• [WHAT IS BEING ASKED]: Whenever a line below includes the word "bmesh", copy that line.

[Dataset excerpts]
----

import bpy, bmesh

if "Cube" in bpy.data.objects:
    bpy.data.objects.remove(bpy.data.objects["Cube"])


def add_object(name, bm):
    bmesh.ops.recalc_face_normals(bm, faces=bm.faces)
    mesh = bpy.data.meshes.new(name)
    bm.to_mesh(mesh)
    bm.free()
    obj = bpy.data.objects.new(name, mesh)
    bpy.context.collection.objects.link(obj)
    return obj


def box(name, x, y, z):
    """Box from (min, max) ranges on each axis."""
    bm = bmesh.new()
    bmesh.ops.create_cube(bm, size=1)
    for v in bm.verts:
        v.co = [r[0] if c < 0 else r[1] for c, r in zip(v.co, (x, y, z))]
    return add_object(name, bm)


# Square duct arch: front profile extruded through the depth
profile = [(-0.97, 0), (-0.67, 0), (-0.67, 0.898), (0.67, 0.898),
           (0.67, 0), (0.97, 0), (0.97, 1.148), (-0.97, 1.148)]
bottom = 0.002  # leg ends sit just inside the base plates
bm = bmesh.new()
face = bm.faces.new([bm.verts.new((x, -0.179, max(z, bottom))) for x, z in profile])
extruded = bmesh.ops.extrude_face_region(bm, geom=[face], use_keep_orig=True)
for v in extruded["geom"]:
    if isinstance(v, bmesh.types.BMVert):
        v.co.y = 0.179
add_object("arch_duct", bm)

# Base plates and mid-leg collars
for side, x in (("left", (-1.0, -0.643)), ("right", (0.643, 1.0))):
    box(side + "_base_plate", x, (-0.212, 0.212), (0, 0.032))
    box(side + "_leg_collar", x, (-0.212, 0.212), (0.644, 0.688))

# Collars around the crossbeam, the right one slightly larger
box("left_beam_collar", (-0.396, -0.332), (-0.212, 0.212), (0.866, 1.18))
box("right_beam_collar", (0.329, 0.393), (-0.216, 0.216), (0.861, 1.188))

----

• [EXERCISE RESPONSE]:
import bpy, bmesh
    bmesh.ops.recalc_face_normals(bm, faces=bm.faces)
    bm = bmesh.new()
    bmesh.ops.create_cube(bm, size=1)
bm = bmesh.new()
extruded = bmesh.ops.extrude_face_region(bm, geom=[face], use_keep_orig=True)
    if isinstance(v, bmesh.types.BMVert):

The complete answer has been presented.